Work task =>
Reproduce the following entries verbatim, each one complete.

(Dataset entries)
#####
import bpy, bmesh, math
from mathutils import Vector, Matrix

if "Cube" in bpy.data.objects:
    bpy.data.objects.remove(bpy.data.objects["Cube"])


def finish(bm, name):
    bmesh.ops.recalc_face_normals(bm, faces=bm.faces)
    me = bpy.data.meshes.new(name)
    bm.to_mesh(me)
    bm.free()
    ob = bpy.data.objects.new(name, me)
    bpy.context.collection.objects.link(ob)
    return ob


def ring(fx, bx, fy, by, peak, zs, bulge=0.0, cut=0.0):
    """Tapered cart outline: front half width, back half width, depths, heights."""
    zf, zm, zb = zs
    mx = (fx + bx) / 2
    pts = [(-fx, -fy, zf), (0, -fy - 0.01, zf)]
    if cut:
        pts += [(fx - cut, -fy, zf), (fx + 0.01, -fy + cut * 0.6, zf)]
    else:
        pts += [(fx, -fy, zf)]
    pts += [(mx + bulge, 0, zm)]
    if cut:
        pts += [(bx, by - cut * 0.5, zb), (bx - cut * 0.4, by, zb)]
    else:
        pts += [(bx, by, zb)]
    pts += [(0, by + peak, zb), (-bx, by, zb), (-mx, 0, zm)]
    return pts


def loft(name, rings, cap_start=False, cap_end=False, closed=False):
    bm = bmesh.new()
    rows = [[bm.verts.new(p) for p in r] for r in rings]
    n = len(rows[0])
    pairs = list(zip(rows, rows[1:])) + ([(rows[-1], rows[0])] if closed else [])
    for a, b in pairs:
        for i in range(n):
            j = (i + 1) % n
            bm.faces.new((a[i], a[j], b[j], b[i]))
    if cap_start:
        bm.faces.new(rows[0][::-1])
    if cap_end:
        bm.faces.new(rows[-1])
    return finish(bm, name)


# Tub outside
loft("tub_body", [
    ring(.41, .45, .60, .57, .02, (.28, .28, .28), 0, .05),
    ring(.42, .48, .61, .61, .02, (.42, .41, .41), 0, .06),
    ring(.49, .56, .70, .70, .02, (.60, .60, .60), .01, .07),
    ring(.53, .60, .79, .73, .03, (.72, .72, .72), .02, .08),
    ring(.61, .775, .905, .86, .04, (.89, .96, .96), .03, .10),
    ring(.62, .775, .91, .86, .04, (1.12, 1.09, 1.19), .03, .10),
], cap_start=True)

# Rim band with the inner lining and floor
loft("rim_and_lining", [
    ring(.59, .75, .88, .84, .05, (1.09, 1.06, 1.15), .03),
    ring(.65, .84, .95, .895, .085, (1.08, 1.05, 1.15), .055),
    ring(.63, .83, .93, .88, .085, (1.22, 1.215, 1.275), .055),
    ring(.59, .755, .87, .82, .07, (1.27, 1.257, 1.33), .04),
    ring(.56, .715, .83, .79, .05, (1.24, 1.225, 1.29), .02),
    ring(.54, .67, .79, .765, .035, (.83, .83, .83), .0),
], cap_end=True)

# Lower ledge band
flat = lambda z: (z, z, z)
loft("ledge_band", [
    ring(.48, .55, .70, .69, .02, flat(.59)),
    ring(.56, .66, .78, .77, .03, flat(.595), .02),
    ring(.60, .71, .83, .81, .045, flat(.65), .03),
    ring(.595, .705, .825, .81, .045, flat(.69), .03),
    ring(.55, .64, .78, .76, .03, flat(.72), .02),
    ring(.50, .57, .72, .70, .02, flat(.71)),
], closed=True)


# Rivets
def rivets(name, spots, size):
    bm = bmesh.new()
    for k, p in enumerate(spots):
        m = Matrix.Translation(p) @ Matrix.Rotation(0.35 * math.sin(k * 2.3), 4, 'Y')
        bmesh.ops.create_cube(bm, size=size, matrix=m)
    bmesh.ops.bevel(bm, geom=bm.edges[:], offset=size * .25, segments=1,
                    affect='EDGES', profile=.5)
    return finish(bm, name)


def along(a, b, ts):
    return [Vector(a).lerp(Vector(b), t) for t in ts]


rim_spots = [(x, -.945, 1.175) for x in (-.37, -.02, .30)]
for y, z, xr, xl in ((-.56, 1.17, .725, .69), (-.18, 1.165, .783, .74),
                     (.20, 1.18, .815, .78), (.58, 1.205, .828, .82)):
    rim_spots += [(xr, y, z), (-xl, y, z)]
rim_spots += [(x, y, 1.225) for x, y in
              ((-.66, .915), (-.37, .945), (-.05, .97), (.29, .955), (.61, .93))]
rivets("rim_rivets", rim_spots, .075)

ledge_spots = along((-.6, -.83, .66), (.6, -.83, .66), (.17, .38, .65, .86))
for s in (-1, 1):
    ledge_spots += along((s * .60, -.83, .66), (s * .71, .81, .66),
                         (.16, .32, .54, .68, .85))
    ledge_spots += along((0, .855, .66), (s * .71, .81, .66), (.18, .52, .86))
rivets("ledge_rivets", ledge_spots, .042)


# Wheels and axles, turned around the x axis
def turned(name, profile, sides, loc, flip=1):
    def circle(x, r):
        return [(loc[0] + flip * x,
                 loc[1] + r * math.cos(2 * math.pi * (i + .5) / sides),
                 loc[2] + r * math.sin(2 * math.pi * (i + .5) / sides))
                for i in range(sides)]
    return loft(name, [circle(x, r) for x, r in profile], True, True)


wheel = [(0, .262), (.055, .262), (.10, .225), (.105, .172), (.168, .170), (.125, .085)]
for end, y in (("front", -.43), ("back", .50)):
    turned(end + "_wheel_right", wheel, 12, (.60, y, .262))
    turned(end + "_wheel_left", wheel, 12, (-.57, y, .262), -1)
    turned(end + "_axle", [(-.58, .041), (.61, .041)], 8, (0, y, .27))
#####
Problem solution =>
import bpy, bmesh, math
from mathutils import Vector, Matrix

if "Cube" in bpy.data.objects:
    bpy.data.objects.remove(bpy.data.objects["Cube"])


def finish(bm, name):
    bmesh.ops.recalc_face_normals(bm, faces=bm.faces)
    me = bpy.data.meshes.new(name)
    bm.to_mesh(me)
    bm.free()
    ob = bpy.data.objects.new(name, me)
    bpy.context.collection.objects.link(ob)
    return ob


def ring(fx, bx, fy, by, peak, zs, bulge=0.0, cut=0.0):
    """Tapered cart outline: front half width, back half width, depths, heights."""
    zf, zm, zb = zs
    mx = (fx + bx) / 2
    pts = [(-fx, -fy, zf), (0, -fy - 0.01, zf)]
    if cut:
        pts += [(fx - cut, -fy, zf), (fx + 0.01, -fy + cut * 0.6, zf)]
    else:
        pts += [(fx, -fy, zf)]
    pts += [(mx + bulge, 0, zm)]
    if cut:
        pts += [(bx, by - cut * 0.5, zb), (bx - cut * 0.4, by, zb)]
    else:
        pts += [(bx, by, zb)]
    pts += [(0, by + peak, zb), (-bx, by, zb), (-mx, 0, zm)]
    return pts


def loft(name, rings, cap_start=False, cap_end=False, closed=False):
    bm = bmesh.new()
    rows = [[bm.verts.new(p) for p in r] for r in rings]
    n = len(rows[0])
    pairs = list(zip(rows, rows[1:])) + ([(rows[-1], rows[0])] if closed else [])
    for a, b in pairs:
        for i in range(n):
            j = (i + 1) % n
            bm.faces.new((a[i], a[j], b[j], b[i]))
    if cap_start:
        bm.faces.new(rows[0][::-1])
    if cap_end:
        bm.faces.new(rows[-1])
    return finish(bm, name)


# Tub outside
loft("tub_body", [
    ring(.41, .45, .60, .57, .02, (.28, .28, .28), 0, .05),
    ring(.42, .48, .61, .61, .02, (.42, .41, .41), 0, .06),
    ring(.49, .56, .70, .70, .02, (.60, .60, .60), .01, .07),
    ring(.53, .60, .79, .73, .03, (.72, .72, .72), .02, .08),
    ring(.61, .775, .905, .86, .04, (.89, .96, .96), .03, .10),
    ring(.62, .775, .91, .86, .04, (1.12, 1.09, 1.19), .03, .10),
], cap_start=True)

# Rim band with the inner lining and floor
loft("rim_and_lining", [
    ring(.59, .75, .88, .84, .05, (1.09, 1.06, 1.15), .03),
    ring(.65, .84, .95, .895, .085, (1.08, 1.05, 1.15), .055),
    ring(.63, .83, .93, .88, .085, (1.22, 1.215, 1.275), .055),
    ring(.59, .755, .87, .82, .07, (1.27, 1.257, 1.33), .04),
    ring(.56, .715, .83, .79, .05, (1.24, 1.225, 1.29), .02),
    ring(.54, .67, .79, .765, .035, (.83, .83, .83), .0),
], cap_end=True)

# Lower ledge band
flat = lambda z: (z, z, z)
loft("ledge_band", [
    ring(.48, .55, .70, .69, .02, flat(.59)),
    ring(.56, .66, .78, .77, .03, flat(.595), .02),
    ring(.60, .71, .83, .81, .045, flat(.65), .03),
    ring(.595, .705, .825, .81, .045, flat(.69), .03),
    ring(.55, .64, .78, .76, .03, flat(.72), .02),
    ring(.50, .57, .72, .70, .02, flat(.71)),
], closed=True)


# Rivets
def rivets(name, spots, size):
    bm = bmesh.new()
    for k, p in enumerate(spots):
        m = Matrix.Translation(p) @ Matrix.Rotation(0.35 * math.sin(k * 2.3), 4, 'Y')
        bmesh.ops.create_cube(bm, size=size, matrix=m)
    bmesh.ops.bevel(bm, geom=bm.edges[:], offset=size * .25, segments=1,
                    affect='EDGES', profile=.5)
    return finish(bm, name)


def along(a, b, ts):
    return [Vector(a).lerp(Vector(b), t) for t in ts]


rim_spots = [(x, -.945, 1.175) for x in (-.37, -.02, .30)]
for y, z, xr, xl in ((-.56, 1.17, .725, .69), (-.18, 1.165, .783, .74),
                     (.20, 1.18, .815, .78), (.58, 1.205, .828, .82)):
    rim_spots += [(xr, y, z), (-xl, y, z)]
rim_spots += [(x, y, 1.225) for x, y in
              ((-.66, .915), (-.37, .945), (-.05, .97), (.29, .955), (.61, .93))]
rivets("rim_rivets", rim_spots, .075)

ledge_spots = along((-.6, -.83, .66), (.6, -.83, .66), (.17, .38, .65, .86))
for s in (-1, 1):
    ledge_spots += along((s * .60, -.83, .66), (s * .71, .81, .66),
                         (.16, .32, .54, .68, .85))
    ledge_spots += along((0, .855, .66), (s * .71, .81, .66), (.18, .52, .86))
rivets("ledge_rivets", ledge_spots, .042)


# Wheels and axles, turned around the x axis
def turned(name, profile, sides, loc, flip=1):
    def circle(x, r):
        return [(loc[0] + flip * x,
                 loc[1] + r * math.cos(2 * math.pi * (i + .5) / sides),
                 loc[2] + r * math.sin(2 * math.pi * (i + .5) / sides))
                for i in range(sides)]
    return loft(name, [circle(x, r) for x, r in profile], True, True)


wheel = [(0, .262), (.055, .262), (.10, .225), (.105, .172), (.168, .170), (.125, .085)]
for end, y in (("front", -.43), ("back", .50)):
    turned(end + "_wheel_right", wheel, 12, (.60, y, .262))
    turned(end + "_wheel_left", wheel, 12, (-.57, y, .262), -1)
    turned(end + "_axle", [(-.58, .041), (.61, .041)], 8, (0, y, .27))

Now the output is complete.